The abundance of graphics, texts, and impressionistic videos isn’t meant to provide a birds’-eye view or a comprehensive system diagram; instead, Feral Atlas demonstrates, through its own counter-example, that a comparatively limited frame — a widgetized scan, a reductionist map — cannot capture the complexity of the “more-than-human” Anthropocenic world we’re living in. In this light, the pandemic is one such feral response to, and catalyst for, Anthropocenic change; meanwhile the feral map of viral agents and vectors — public health, human-animal relations, vaccines, geopolitics — sustains the comparatively tame nothingness enjoyed by those spared its ruin.

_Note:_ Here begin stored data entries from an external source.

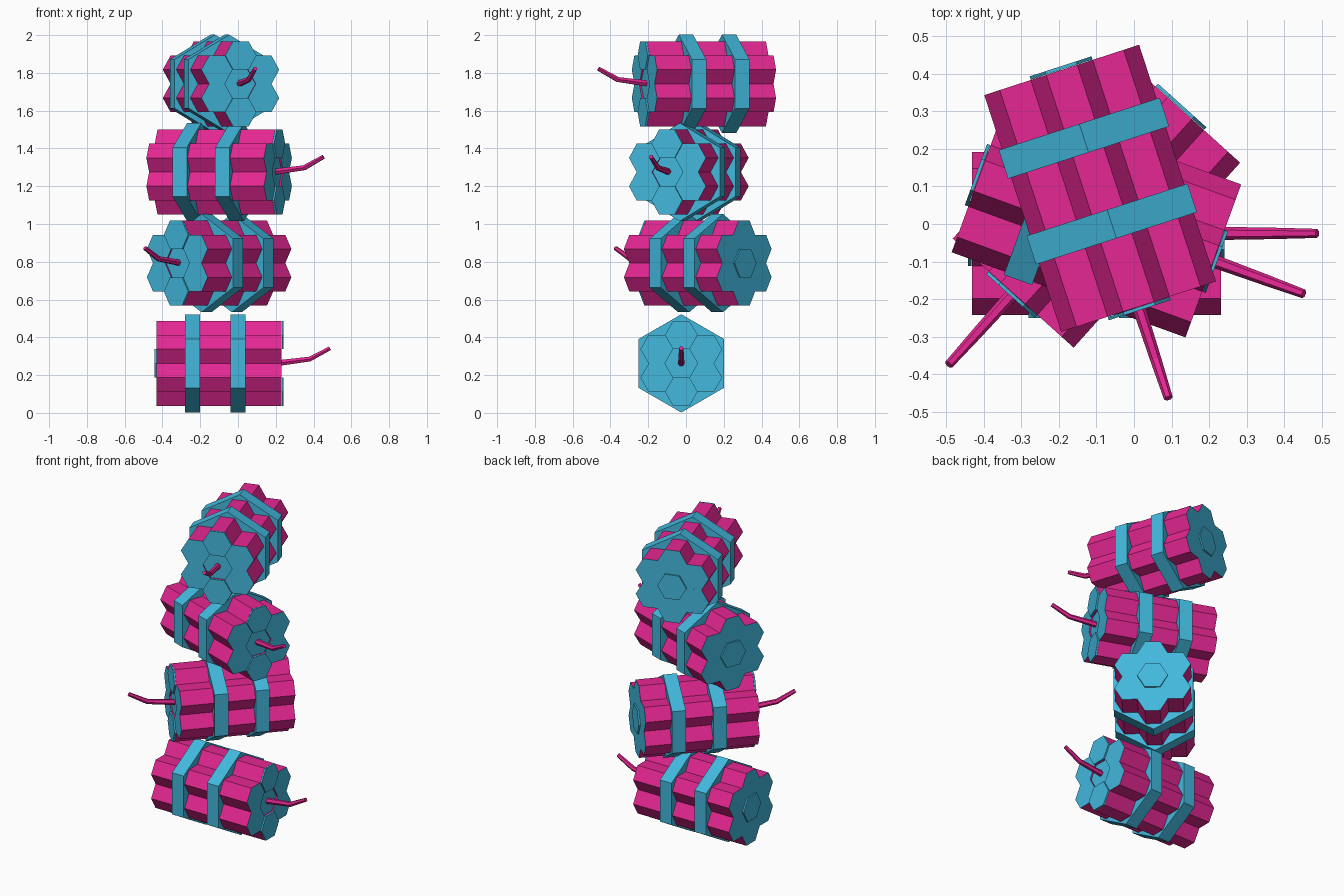
import bpy, bmesh, math
from mathutils import Vector, Matrix

if "Cube" in bpy.data.objects:
    bpy.data.objects.remove(bpy.data.objects["Cube"])


def material(name, rgb):
    m = bpy.data.materials.new(name)
    m.diffuse_color = (*rgb, 1)
    m.use_nodes = True
    m.node_tree.nodes["Principled BSDF"].inputs["Base Color"].default_value = m.diffuse_color
    return m


PINK = material("hot pink", (0.78, 0.02, 0.29))
BLUE = material("sky blue", (0.055, 0.48, 0.72))
STICK_R, STEP = 0.0866, 0.15      # hexagon radius and spacing of the sticks


def finish(name, bm, mats, matrix):
    bmesh.ops.recalc_face_normals(bm, faces=bm.faces)
    me = bpy.data.meshes.new(name)
    bm.to_mesh(me)
    bm.free()
    for m in mats:
        me.materials.append(m)
    ob = bpy.data.objects.new(name, me)
    ob.matrix_world = matrix
    bpy.context.collection.objects.link(ob)
    return ob


def loft(bm, rings, end_mat=0):
    """Skin rings of points together and close both ends."""
    vs = [[bm.verts.new(p) for p in r] for r in rings]
    n = len(vs[0])
    for a, b in zip(vs, vs[1:]):
        for i in range(n):
            bm.faces.new((a[i], a[(i + 1) % n], b[(i + 1) % n], b[i]))
    for r in (vs[0], vs[-1]):
        bm.faces.new(r).material_index = end_mat


def hexagon(x, y, z, r, turn=0.0):
    return [Vector((x, y + r * math.cos(turn + k * math.pi / 3),
                    z + r * math.sin(turn + k * math.pi / 3))) for k in range(6)]


def prism(bm, x0, x1, y, z, r, turn=0.0, end_mat=0):
    loft(bm, [hexagon(x0, y, z, r, turn), hexagon(x1, y, z, r, turn)], end_mat)


def bundle(tag, pos, angle):
    mw = Matrix.Translation(pos) @ Matrix.Rotation(math.radians(angle), 4, 'Z')

    # seven sticks with blue ends; the middle one is pushed back slightly
    bm = bmesh.new()
    prism(bm, -0.331, 0.322, 0, 0, STICK_R, end_mat=1)
    for k in range(6):
        a = math.radians(30 + 60 * k)
        prism(bm, -0.331, 0.331, STEP * math.cos(a), STEP * math.sin(a), STICK_R, end_mat=1)
    finish("sticks_" + tag, bm, [PINK, BLUE], mw)

    # raised cap plates: top and bottom stick in front, middle stick behind
    bm = bmesh.new()
    for s in (1, -1):
        prism(bm, 0.332, 0.341, 0, s * STEP, STICK_R)
    prism(bm, -0.341, -0.332, 0, 0, STICK_R)
    finish("end_caps_" + tag, bm, [BLUE], mw)

    # two straps round the bundle
    bm = bmesh.new()
    for x in (-0.14, 0.10):
        prism(bm, x - 0.04, x + 0.04, 0, 0, 0.26, math.pi / 6)
    finish("straps_" + tag, bm, [BLUE], mw)

    # tapered, bent fuse
    bm = bmesh.new()
    rings = []
    for x, z, r, tilt in ((0.30, 0.0, 0.018, 8), (0.48, 0.023, 0.015, 18), (0.587, 0.08, 0.012, 28)):
        rot = Matrix.Rotation(math.radians(-tilt), 3, 'Y')
        rings.append([rot @ p + Vector((x, 0, z)) for p in hexagon(0, 0, 0, r)])
    loft(bm, rings)
    finish("fuse_" + tag, bm, [PINK], mw)


# stack of four bundles, each turned differently
bundle("bottom", (-0.10, -0.025, 0.262), 0)
bundle("lower_middle", (-0.10, 0.062, 0.793), 228)
bundle("upper_middle", (-0.10, 0.015, 1.275), -20)
bundle("top", (-0.09, 0.095, 1.742), -72)
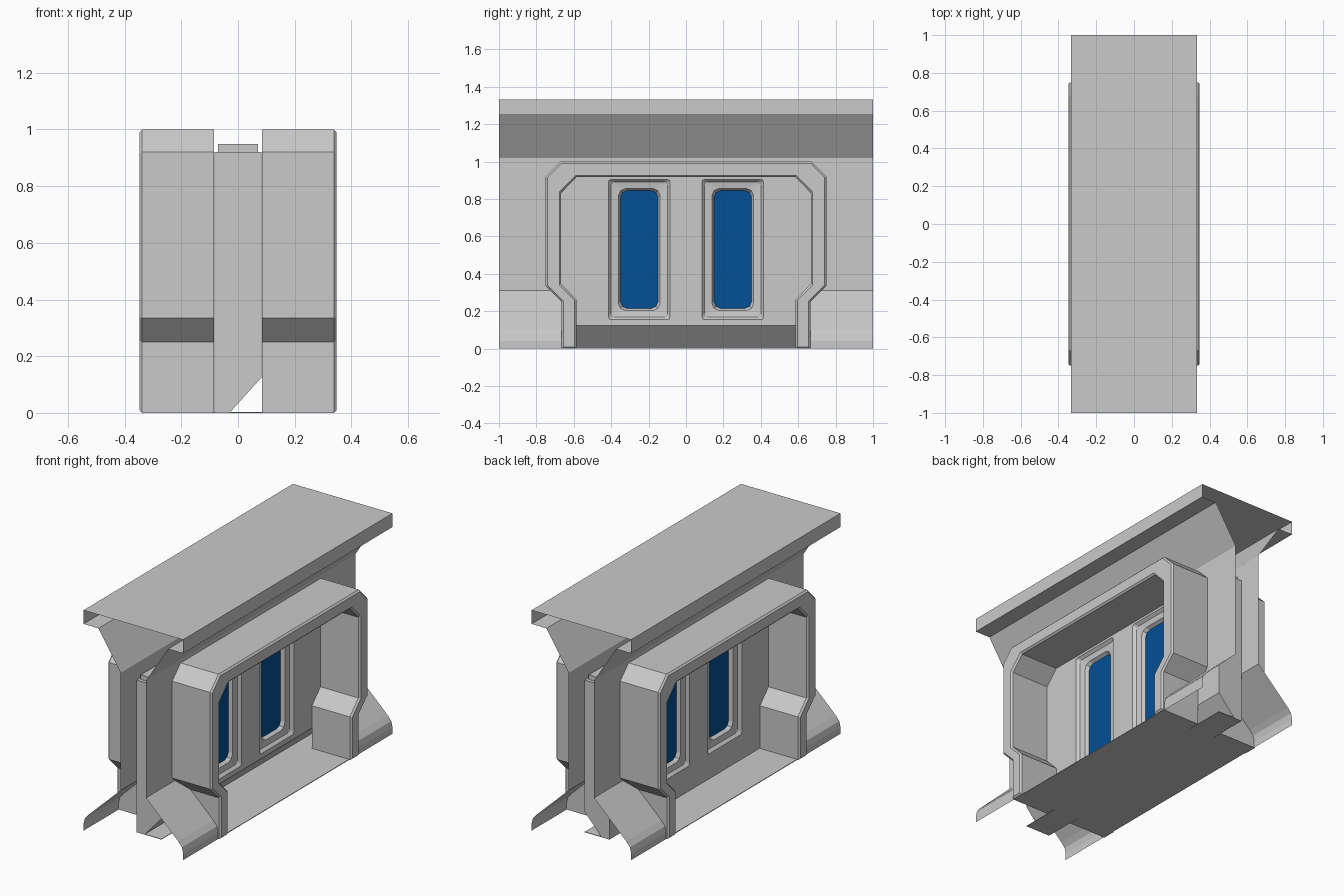
import bpy, bmesh

if "Cube" in bpy.data.objects:
    bpy.data.objects.remove(bpy.data.objects["Cube"])


def material(name, color):
    m = bpy.data.materials.new(name)
    m.use_nodes = True
    m.diffuse_color = color
    m.node_tree.nodes["Principled BSDF"].inputs["Base Color"].default_value = color
    return m


GREY = material("grey metal", (0.59, 0.59, 0.59, 1))
BLUE = material("blue glass", (0.001, 0.08, 0.3, 1))


def finish(name, bm, mat=GREY, mirror=False):
    me = bpy.data.meshes.new(name)
    bm.to_mesh(me)
    bm.free()
    me.materials.append(mat)
    ob = bpy.data.objects.new(name, me)
    bpy.context.collection.objects.link(ob)
    if mirror:
        ob.modifiers.new("mirror", "MIRROR").use_axis[0] = True
    return ob


def sheet(name, profile, y0, y1):
    """Open x-z profile swept along y, mirrored to both sides."""
    bm = bmesh.new()
    rows = [[bm.verts.new((x, y, z)) for x, z in profile] for y in (y0, y1)]
    for i in range(len(profile) - 1):
        bm.faces.new((rows[0][i], rows[0][i + 1], rows[1][i + 1], rows[1][i]))
    return finish(name, bm, mirror=True)


def prism(name, profile, y0, y1):
    """Closed x-z profile swept along y."""
    bm = bmesh.new()
    f = bm.faces.new([bm.verts.new((x, y0, z)) for x, z in profile])
    top = bmesh.ops.extrude_face_region(bm, geom=[f])
    verts = [v for v in top["geom"] if isinstance(v, bmesh.types.BMVert)]
    bmesh.ops.translate(bm, verts=verts, vec=(0, y1 - y0, 0))
    bmesh.ops.recalc_face_normals(bm, faces=bm.faces)
    return finish(name, bm)


def box(x, z0, z1):
    return [(-x, z0), (x, z0), (x, z1), (-x, z1)]


def cut_rect(yc, hy, hz, c):
    """Rectangle in y-z with two-step rounded corners."""
    k = c * 0.3
    q = [(hy, hz - c), (hy - k, hz - k), (hy - c, hz)]
    pts = q + [(-y, z) for y, z in reversed(q)]
    pts += [(-y, -z) for y, z in q] + [(y, -z) for y, z in reversed(q)]
    return [(yc + y, 0.53 + z) for y, z in pts]


def ring(bm, x, pts):
    return [bm.verts.new((x, y, z)) for y, z in pts]


# Canopy and upper wall shell, open at both ends
W = 0.085
sheet("canopy", [(0, 1.333), (0.333, 1.333), (0.333, 1.25), (0.233, 1.25),
                 (W, 1.02), (W, 0.94)], -1, 1)

# Lower wall shells with flared feet, beyond the frames
for y0, y1, end in ((-1, -0.63, "front"), (0.63, 1, "back")):
    sheet(end + "_wall", [(W, 0.94), (W, 0.31), (0.3, 0.105), (0.325, 0.075),
                          (0.333, 0.04), (0.333, 0)], y0, y1)

# Inner core, undercut on one side; narrower behind the windows
C, N, H = 0.083, 0.03, 0.125
core_end = [(-C, 0), (-N, 0), (C, H), (C, 0.92), (-C, 0.92)]
prism("core_front", core_end, -0.85, -0.6)
prism("core_back", core_end, 0.6, 0.85)
prism("core_middle", [(-C, 0), (-N, 0), (C, H), (N, H), (N, 0.92),
                      (-N, 0.92), (-N, H), (-C, H)], -0.6, 0.6)
prism("core_cap", box(0.07, 0.92, 0.948), -0.83, 0.83)

# Floor plate between the frame legs, with narrow tongues at both ends
prism("floor_plate", box(0.333, 0, 0.004), -0.6, 0.6)
prism("floor_tongue", box(C, 0, 0.003), -0.85, 0.85)

# Deep arched frames with chamfered outer rims
outer = [(0.665, 0), (0.665, 0.25), (0.75, 0.335), (0.75, 0.92), (0.67, 1.0)]
inner = [(0.585, 0), (0.585, 0.262), (0.667, 0.345), (0.667, 0.833), (0.585, 0.917)]
loop = outer + [(-y, z) for y, z in reversed(outer)]
loop += [(-y, z) for y, z in inner] + list(reversed(inner))
bm = bmesh.new()
face = bm.faces.new(ring(bm, W, loop))
res = bmesh.ops.extrude_face_region(bm, geom=[face])["geom"]
bmesh.ops.translate(bm, verts=[g for g in res if isinstance(g, bmesh.types.BMVert)],
                    vec=(0.348 - W, 0, 0))
bmesh.ops.recalc_face_normals(bm, faces=bm.faces)
rim = [e for e in bm.edges if all(v.co.x > 0.3 for v in e.verts)]
bmesh.ops.bevel(bm, geom=rim, offset=0.01, segments=1, affect="EDGES")
finish("arch_frame", bm, mirror=True)

# Side panels with two window openings
WINDOWS = ((-0.25, "front"), (0.25, "back"))
OPENING = (0.165, 0.375, 0.015)
bm = bmesh.new()
loops = [[(-0.6, H), (0.6, H), (0.6, 0.92), (-0.6, 0.92)]]
loops += [cut_rect(yc, *OPENING) for yc, end in WINDOWS]
edges = []
for pts in loops:
    vs = ring(bm, C, pts)
    edges += [bm.edges.new((vs[i - 1], vs[i])) for i in range(len(vs))]
bmesh.ops.triangle_fill(bm, edges=edges, use_beauty=True, normal=(1, 0, 0))
bmesh.ops.dissolve_limit(bm, angle_limit=0.01, verts=bm.verts, edges=bm.edges)
finish("window_panel", bm, mirror=True)

# Windows: stepped recess down to a sunken pane
PANE = (0.1, 0.315, 0.035)
steps = [(C, OPENING), (0.066, (0.15, 0.36, 0.015)),
         (0.06, (0.112, 0.327, 0.04)), (0.04, PANE)]
for yc, end in WINDOWS:
    bm = bmesh.new()
    rings = [ring(bm, x, cut_rect(yc, *size)) for x, size in steps]
    for a, b in zip(rings, rings[1:]):
        for i in range(len(a)):
            bm.faces.new((a[i - 1], a[i], b[i], b[i - 1]))
    finish(end + "_window_recess", bm, mirror=True)
    bm = bmesh.new()
    bm.faces.new(ring(bm, 0.04, cut_rect(yc, *PANE)))
    finish(end + "_window_pane", bm, BLUE, mirror=True)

In striking contrast, the depiction of Messier 87 is a literal map of the void. Messier 87 is a black hole 50 million light years away from Earth. Created in 2019 by a global collaborative of observatories called the Event Horizon Telescope project — the name itself hints at a collapse into nothingness —the image required a perceptual instrument as big as the earth, the collection of petabytes of data, and two years for the processing and visualization of that data. Scientists used a process called interferometry to collate the observations from multiple, geographically distributed instruments. 36 The following year, scientists imaged another black hole at the center of the IRAS 13224-3809 galaxy, about a billion light years away, by examining the echo — the time delay between emitted x-rays that head directly from the corona into the cosmos and those that encounter the accretion disk, a ring of swirling matter. 37 This second project was publicized on January 20, 2020, just one day before the Centers for Disease Control confirmed the first case of COVID-19 in the United States.
Rendering these two voids visible required a global assemblage of instruments and institutions and intelligences. Scientists couldn’t look directly at nothing to see something; they had to look and listen around the void, deploying techniques similar to image compositing and echolocation. We might apply these lessons, these techniques, to our own attempts to comprehend the pandemic’s pause, which has its own experiential event horizon. We have to look and listen and feel around it to grasp all that holds it, sustains it, feeds it. We have to accommodate its occasional refusals of representation, the retreat into imperceptibility. And for nothings of both the domestic and cosmic variety, we have to acknowledge all the countless somethings that make that nothing imaginable.